These are tiny booklets with only one word on each page. This is kind of preparation for the child to read storybooks later. There should be no pictures. The child is slowly getting used to reading words without visual aids. Because there are no pictures you can use more abstract CVC words like hug, mad, bad…etc. Keep a few booklets on a tray and make them available on the shelf.
You can use abstract CVC words for the lists as well because there are no pictures. Make a few laminated lists, keep them on a tray and make them available on the shelf.
- Blue Word Cards and Object/Picture Cards
- Blue Sheets with Loose Word Cards
- Blue Booklets
- Blue Lists
Blue Scheme activities are done exactly the same as the Pink Scheme. The only difference is they are longer phonetic words.
Montessori Noun Cards are black. Have a set of phonetic Noun Cards. The nouns can be taken from classroom objects. Ask the child to read each card and keep the cards next to the object. This is an engaging activity. Because the child will be walking around the classroom looking for the objects.
After the classroom o, you can introduce phonetic Farm Nouns with Picture Cards. This is a special activity that we use to teach grammar by adding verbs, adjectives, articles…etc.
Have a set of phonetic nouns and a set of their plurals. Choose phonetic nouns with simple plurals. Avoid -es plurals and irregular plurals. Show the child how to read the singular noun first and find the matching plural noun. You can even use tiny objects to show the singular/plural concept.
Montessori Verb Cards are red in colour. Have a set of phonetic Verb Cards. Ask the child to read and do the verb. Match with farm animal nouns to make a short phrase. E.g., cat sits, duck swims
Montessori Adjective Cards come in blue. This blue is a different shade than the blue scheme. To do this activity you need to have a set of Adjective Cards as well as Noun Cards to go with them. Show the child how to make a short phrase by putting a noun and an adjective together. You can put the adjective card after the noun, ask the child to read. “cat black”. Let the child fix the syntax error. When the child gets enough practice add in verb cards. Try to get the child’s attention to the word order.
Articles are not phonetic. The only way to learn them is to memorize them. You can introduce and review them in circle time. Make sure to introduce both lowercase and uppercase articles. Because if they come at the beginning of a sentence, they should be uppercase.
Sight words are not phonetic either. they should be memorized as well. Circle time, Word Wall activities, and worksheets are ways to practice sight words.
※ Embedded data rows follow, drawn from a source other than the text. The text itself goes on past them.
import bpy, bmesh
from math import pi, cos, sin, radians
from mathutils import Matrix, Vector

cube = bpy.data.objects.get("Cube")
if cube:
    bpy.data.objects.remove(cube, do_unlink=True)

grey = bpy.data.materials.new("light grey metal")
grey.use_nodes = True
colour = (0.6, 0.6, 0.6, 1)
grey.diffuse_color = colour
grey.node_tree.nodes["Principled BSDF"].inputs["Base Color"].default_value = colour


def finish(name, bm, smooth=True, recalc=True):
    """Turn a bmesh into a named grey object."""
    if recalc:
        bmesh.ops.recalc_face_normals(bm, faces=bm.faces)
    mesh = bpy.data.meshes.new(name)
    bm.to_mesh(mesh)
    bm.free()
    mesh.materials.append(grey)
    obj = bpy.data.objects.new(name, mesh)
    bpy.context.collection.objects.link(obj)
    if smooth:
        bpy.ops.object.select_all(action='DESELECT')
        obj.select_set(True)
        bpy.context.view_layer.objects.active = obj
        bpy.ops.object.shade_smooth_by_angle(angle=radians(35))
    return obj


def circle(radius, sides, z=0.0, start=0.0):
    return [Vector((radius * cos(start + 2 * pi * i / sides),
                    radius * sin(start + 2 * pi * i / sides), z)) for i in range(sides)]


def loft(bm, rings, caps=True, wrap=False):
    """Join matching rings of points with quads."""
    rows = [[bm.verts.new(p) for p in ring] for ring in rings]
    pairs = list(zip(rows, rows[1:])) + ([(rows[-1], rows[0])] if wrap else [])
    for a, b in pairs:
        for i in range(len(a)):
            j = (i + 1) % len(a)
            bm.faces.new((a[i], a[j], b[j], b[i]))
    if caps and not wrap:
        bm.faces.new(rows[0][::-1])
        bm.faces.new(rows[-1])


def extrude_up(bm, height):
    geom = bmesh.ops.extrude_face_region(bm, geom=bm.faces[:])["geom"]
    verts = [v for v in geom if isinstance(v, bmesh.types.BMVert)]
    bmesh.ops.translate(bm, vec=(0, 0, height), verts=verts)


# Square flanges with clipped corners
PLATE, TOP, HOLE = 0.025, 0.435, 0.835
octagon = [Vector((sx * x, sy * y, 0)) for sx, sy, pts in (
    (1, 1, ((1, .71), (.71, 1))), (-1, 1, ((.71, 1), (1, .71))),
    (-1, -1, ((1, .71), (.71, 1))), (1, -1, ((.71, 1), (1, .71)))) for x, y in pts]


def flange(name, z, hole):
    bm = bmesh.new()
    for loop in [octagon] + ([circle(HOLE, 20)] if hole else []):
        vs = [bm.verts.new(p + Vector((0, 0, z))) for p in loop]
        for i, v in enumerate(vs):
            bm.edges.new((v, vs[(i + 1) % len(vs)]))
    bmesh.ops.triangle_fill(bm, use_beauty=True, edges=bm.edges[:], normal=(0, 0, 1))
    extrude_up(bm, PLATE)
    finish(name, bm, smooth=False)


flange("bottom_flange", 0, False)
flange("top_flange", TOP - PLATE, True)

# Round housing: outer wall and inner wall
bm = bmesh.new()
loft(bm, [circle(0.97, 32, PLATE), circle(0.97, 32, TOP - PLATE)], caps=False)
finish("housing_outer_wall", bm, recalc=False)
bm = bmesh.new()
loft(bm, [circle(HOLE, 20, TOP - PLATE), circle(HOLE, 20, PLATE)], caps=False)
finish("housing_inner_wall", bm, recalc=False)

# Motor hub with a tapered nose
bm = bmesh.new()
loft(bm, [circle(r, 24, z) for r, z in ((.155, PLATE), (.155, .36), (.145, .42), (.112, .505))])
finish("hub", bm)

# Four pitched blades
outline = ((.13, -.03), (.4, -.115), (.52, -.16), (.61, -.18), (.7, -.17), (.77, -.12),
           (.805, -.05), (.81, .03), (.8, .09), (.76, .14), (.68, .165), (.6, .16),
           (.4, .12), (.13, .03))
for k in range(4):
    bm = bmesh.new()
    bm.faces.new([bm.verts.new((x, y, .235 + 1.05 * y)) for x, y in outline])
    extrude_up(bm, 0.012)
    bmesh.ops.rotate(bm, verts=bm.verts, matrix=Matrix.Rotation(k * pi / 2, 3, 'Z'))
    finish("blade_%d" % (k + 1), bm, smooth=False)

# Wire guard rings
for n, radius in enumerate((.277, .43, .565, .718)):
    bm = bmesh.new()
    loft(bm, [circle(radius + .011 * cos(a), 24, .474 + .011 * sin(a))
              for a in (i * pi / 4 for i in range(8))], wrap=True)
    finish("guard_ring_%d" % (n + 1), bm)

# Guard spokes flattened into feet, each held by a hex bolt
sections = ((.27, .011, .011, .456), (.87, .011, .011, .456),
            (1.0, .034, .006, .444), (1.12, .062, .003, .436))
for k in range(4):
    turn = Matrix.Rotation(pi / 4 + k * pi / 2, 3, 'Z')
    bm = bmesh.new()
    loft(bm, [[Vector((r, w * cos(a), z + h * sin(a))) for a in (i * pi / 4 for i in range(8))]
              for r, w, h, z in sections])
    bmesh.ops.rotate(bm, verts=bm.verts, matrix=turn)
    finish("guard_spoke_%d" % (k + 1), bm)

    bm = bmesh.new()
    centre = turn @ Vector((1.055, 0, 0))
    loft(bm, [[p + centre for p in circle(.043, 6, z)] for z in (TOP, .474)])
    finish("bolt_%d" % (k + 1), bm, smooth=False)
The child needs to know them at this stage to be able to read Sentences.
Once the child learns the articles and a few sight words, you can introduce Sentences. This is a good time to introduce Uppercase letters and period.
Sentences come in 2 difficulty levels for both Pink and Blue Sentences
- Sentences with the matching picture. These are a great way to get the child familiarised with reading sentences.
- Sentences with three choices of pictures. The child should read and find the matching picture. These sentence cards are engaging and improve reading comprehension.
These stories consist of 5-10 phonetic sentences except for articles and sight words.
- Pink Story Books: All the sentences have 3-letter phonetic words only.
- Blue Story Books: All the sentences with phonetic words with 4+ letters.
Montessori Phonetic Reading has few stages. This illustrated guide will help you find out your child’s level, so you can continue from there. This is a rough guide and outline to get an idea of the sequence you should follow. The child does not have to complete one level to move on to the next level. For example, when the child knows a few sounds he can start composing three-letter words. you don’t have to wait till you introduce all the sounds.
Let’s Keep in Touch. Get updates on new Free Montessori Printables.
Facebook – https://www.facebook.com/MontessoriPulse
Instagram – https://www.instagram.com/paminiw/
Resource Library – https://www.montessoripulse.com/resources/